With conditions in Libya remaining volatile and deposed leader Moammar Gadhafi still defiant, two Middle East experts turned to a welcome but slightly atypical source during a panel discussion about the crisis on Thursday.
Before speaking during the “Assessing Libya” session sponsored by Harvard’s Center for Middle Eastern Studies, E. Roger Owen, the A.J. Meyer Professor of Middle Eastern History and director of the Contemporary Arab Studies Program, asked if any Libyans were among the people packed into the room.
Amr Bennis, a Harvard sophomore, raised his hand, and Owens indicated he would very much like to hear from Bennis. Bennis did comment, but waited until he heard from Owen and from William Granara, Professor of the Practice of Arabic on the Gordon Gray Endowment, who looked at recent events though a literary telescope.
Owen, who spent his honeymoon in 1960 in Libya (“My wife and I had the country to ourselves” then, he said.) was particularly interested in getting an insider’s perspective because few Westerners know much about Libya today. He said, “It’s a bit of a black box.” The country, a former Italian colony, was created only about 60 years ago, and there is much debate over whether it is a cohesive nation or a blend of tribal groups. Observers have “played it both ways.”
Owen, however, believes that a sense of loyalty and of “Libyaness” has emerged after rebel forces drove Gadhafi from the capital following months of rebellion. Bennis would later agree.
Gadhafi’ s bizarre and sometimes comic antics have obscured his brutal repression against his people, Owen said, beginning in the 1970s when student protesters were tortured, humiliated, and publicly hanged.
However, Libya’s oil industry has been exceptionally well run and could be a model for other countries. Gadhafi’s brand of “patrimonialism” has created an unequal distribution of oil wealth, the same conditions that led to his assumption of power in 1969 after a military coup, Owen said.
The panelists saw Gadhafi’s ouster as a continuation of the “Arab spring” that overthrew regimes in Tunisia and Egypt. Granara emphasized the close economic and cultural links between Libya and Tunisia, saying people all over the region are linked by watching the TV network Al Jazeera, and even by their own political anxieties. “It would behoove us to look beyond Libya’s geography and political borders,” Granara said.
Granara said literature, like culture, is being globalized. “Libyan fiction does really connect with fiction in other parts of the Arab world,” he said. The popularity of various novels shows that people “are linked through the trauma of being oppressed.” He added, “The Arab writer is in many ways the conscience of society.”

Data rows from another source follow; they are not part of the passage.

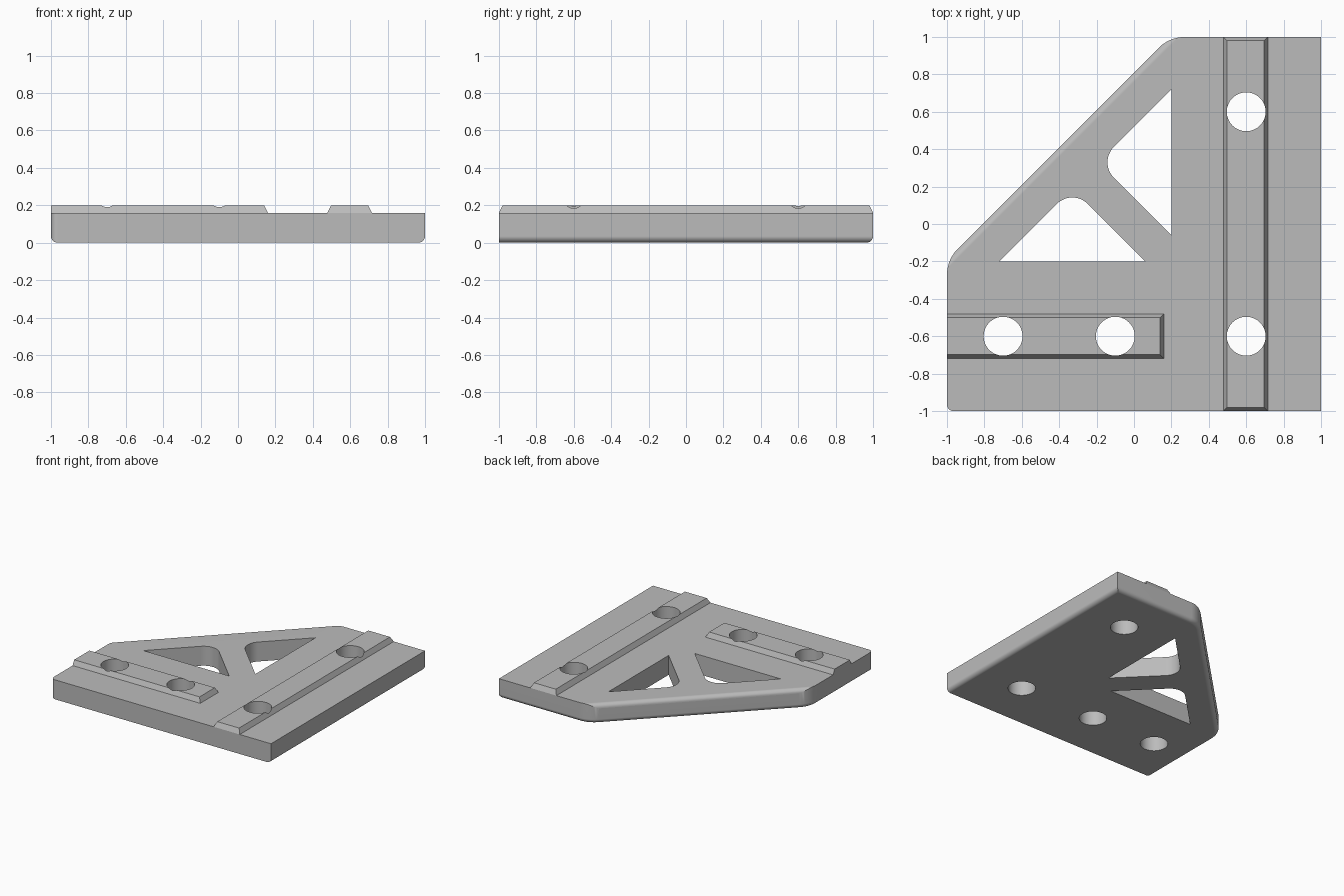
import bpy, bmesh, math
from mathutils import Vector

if "Cube" in bpy.data.objects:
    bpy.data.objects.remove(bpy.data.objects["Cube"])

grey = bpy.data.materials.new("plain grey")
grey.use_nodes = True
colour = (0.5, 0.5, 0.5, 1)
grey.diffuse_color = colour
grey.node_tree.nodes["Principled BSDF"].inputs["Base Color"].default_value = colour

PLATE, TOP, ROUND = 0.16, 0.20, 0.035


def make(name, bm):
    bmesh.ops.recalc_face_normals(bm, faces=bm.faces)
    mesh = bpy.data.meshes.new(name)
    bm.to_mesh(mesh)
    bm.free()
    mesh.materials.append(grey)
    obj = bpy.data.objects.new(name, mesh)
    bpy.context.collection.objects.link(obj)
    return obj


def prism(points, along):
    """Closed prism from a flat outline swept along a vector."""
    bm = bmesh.new()
    face = bm.faces.new([bm.verts.new(p) for p in points])
    swept = bmesh.ops.extrude_face_region(bm, geom=[face])["geom"]
    bmesh.ops.translate(bm, vec=along, verts=[v for v in swept if isinstance(v, bmesh.types.BMVert)])
    return bm


def fillet(before, corner, after, radius, steps=12):
    """Arc points that round one outline corner."""
    a, c, b = (Vector((*p, 0)) for p in (before, corner, after))
    u, v = (a - c).normalized(), (b - c).normalized()
    half = u.angle(v) / 2
    centre = c + (u + v).normalized() * radius / math.sin(half)
    start = c + u * radius / math.tan(half) - centre
    end = c + v * radius / math.tan(half) - centre
    sweep = start.angle(end)
    return [centre + (start * math.sin(sweep * (1 - i / steps)) + end * math.sin(sweep * i / steps))
            / math.sin(sweep) for i in range(steps + 1)]


def rounding_cutter(name, corner, u, v, along):
    """Waste outside a quarter round; u and v are the outward face directions."""
    corner, u, v = Vector(corner), Vector(u).normalized(), Vector(v).normalized()
    centre = corner - (u + v) * ROUND
    pts = [centre + (u * math.cos(i * math.pi / 16) + v * math.sin(i * math.pi / 16)) * ROUND
           for i in range(9)]
    gap = 0.02
    pts += [pts[-1] + v * gap, corner + (u + v) * gap, pts[0] + u * gap]
    return make(name, prism(pts, Vector(along)))


def cut(obj, cutters):
    bpy.context.view_layer.objects.active = obj
    for c in cutters:
        mod = obj.modifiers.new("cut", "BOOLEAN")
        mod.operation, mod.solver, mod.object = "DIFFERENCE", "EXACT", c
        bpy.ops.object.modifier_apply(modifier=mod.name)


def finish(obj):
    bpy.ops.object.select_all(action="DESELECT")
    obj.select_set(True)
    bpy.context.view_layer.objects.active = obj
    bpy.ops.object.shade_smooth_by_angle(angle=math.radians(25))
    mod = obj.modifiers.new("even_normals", "WEIGHTED_NORMAL")
    mod.keep_sharp = True


# Plate with a diagonal side, rounded along every lower edge but the front
low, high = (-1, -0.19), (0.19, 1)
outline = [Vector(p) for p in ((-1, -1, 0), (1, -1, 0), (1, 1, 0))]
outline += fillet((1, 1), high, low, 0.2) + fillet(high, low, (-1, -1), 0.2)
bm = prism(outline, (0, 0, PLATE))
lower = [e for e in bm.edges if all(v.co.z < 0.001 for v in e.verts)
         and not all(v.co.y < -0.999 for v in e.verts)]
bmesh.ops.bevel(bm, geom=lower, offset=ROUND, segments=6, profile=0.5, affect="EDGES")
plate = make("plate", bm)

# Bolt holes
holes = []
for x, y in ((-0.7, -0.6), (-0.1, -0.6), (0.6, -0.6), (0.6, 0.6)):
    ring = [Vector((x + 0.104 * math.cos(a), y + 0.104 * math.sin(a), -0.1))
            for a in (i * math.tau / 48 for i in range(48))]
    holes.append(make("hole_cutter", prism(ring, (0, 0, 0.5))))

# Triangular windows, mirrored across the brace between them
windows = []
tri = [Vector((0.2, 0.72, 0)), Vector((0.2, -0.06, 0))]
tri = tri + fillet((0.2, -0.06), (-0.19, 0.33), (0.2, 0.72), 0.117)
for mirrored in (False, True):
    pts = [Vector((-p.y, -p.x, -0.1)) if mirrored else Vector((p.x, p.y, -0.1)) for p in tri]
    windows.append(make("window_cutter", prism(pts, (0, 0, 0.5))))

# Rounded upper diagonal edge and rounded front corner
edges = [
    rounding_cutter("diagonal_cutter", (-1.3, -0.49, PLATE), (-1, 1, 0), (0, 0, 1), (1.8, 1.8, 0)),
    rounding_cutter("corner_cutter", (-1, -1, -0.1), (-1, 0, 0), (0, -1, 0), (0, 0, 0.5)),
]
cut(plate, holes + windows + edges)


# Raised rails with sloping sides
def rail(name, x0, x1, y0, y1, slope_left=0.02):
    bm = prism([(x0, y0, PLATE), (x1, y0, PLATE), (x1, y1, PLATE), (x0, y1, PLATE)],
               (0, 0, TOP - PLATE))
    for v in bm.verts:
        if v.co.z > PLATE + 0.01:
            v.co.x += slope_left if v.co.x < (x0 + x1) / 2 else -0.02
            v.co.y += 0.02 if v.co.y < (y0 + y1) / 2 else -0.02
    return make(name, bm)


long_rail = rail("long_rail", 0.478, 0.716, -1, 1)
short_rail = rail("short_rail", -1, 0.16, -0.719, -0.481, slope_left=0)
cut(long_rail, holes[2:])
cut(short_rail, holes[:2])

for cutter in holes + windows + edges:
    bpy.data.objects.remove(cutter)
for part in (plate, long_rail, short_rail):
    finish(part)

Owen was hopeful about the prospects for democracy in Libya. Chibli Mallat, the Custodian of the Two Holy Mosques Visiting Professor of Islamic Legal Studies at Harvard, however, commented on the violence during the Libyan uprising, which differed from the Arab spring in other countries. He wondered if that strife would preclude reconciliation. “The toll is frightening — 35,000 to 50,000 — nor is it over,” he said.
But Bennis, who is from Tripoli, singled out the violence, which he pinned on the government for initiating, as a unifying factor and said it will make the country’s transition to democracy easier. “Every family in Libya has lost something; they lost their house, all their possessions, a family member. Some have lost everything,” he said. Thus, Libyans “are having a communion,” since, “The whole war actually has brought Libyans together more than anything before.”
Bennis also downplayed the role of tribes, saying most people involved in the war are younger than 40, and most live in cities. Observers should not mistake loyalty to family as loyalty to a tribe, he said. Tribes do exist, and people are proud of their ancestors, but “most people I talk to, they don’t care about it, they don’t think about it.”
With the rebels’ hold on most territory still fragile, Owen suggested that outside advice or aid from entities such as NATO should be delivered cautiously. “This is a high time for Arabism — there have been high tides before,” he sad.
“Certainly this is a moment in which the Arab world is extraordinarily interconnected. It may not be united politically. But what happens in one country matters enormously to what happens in another country,” Owen said.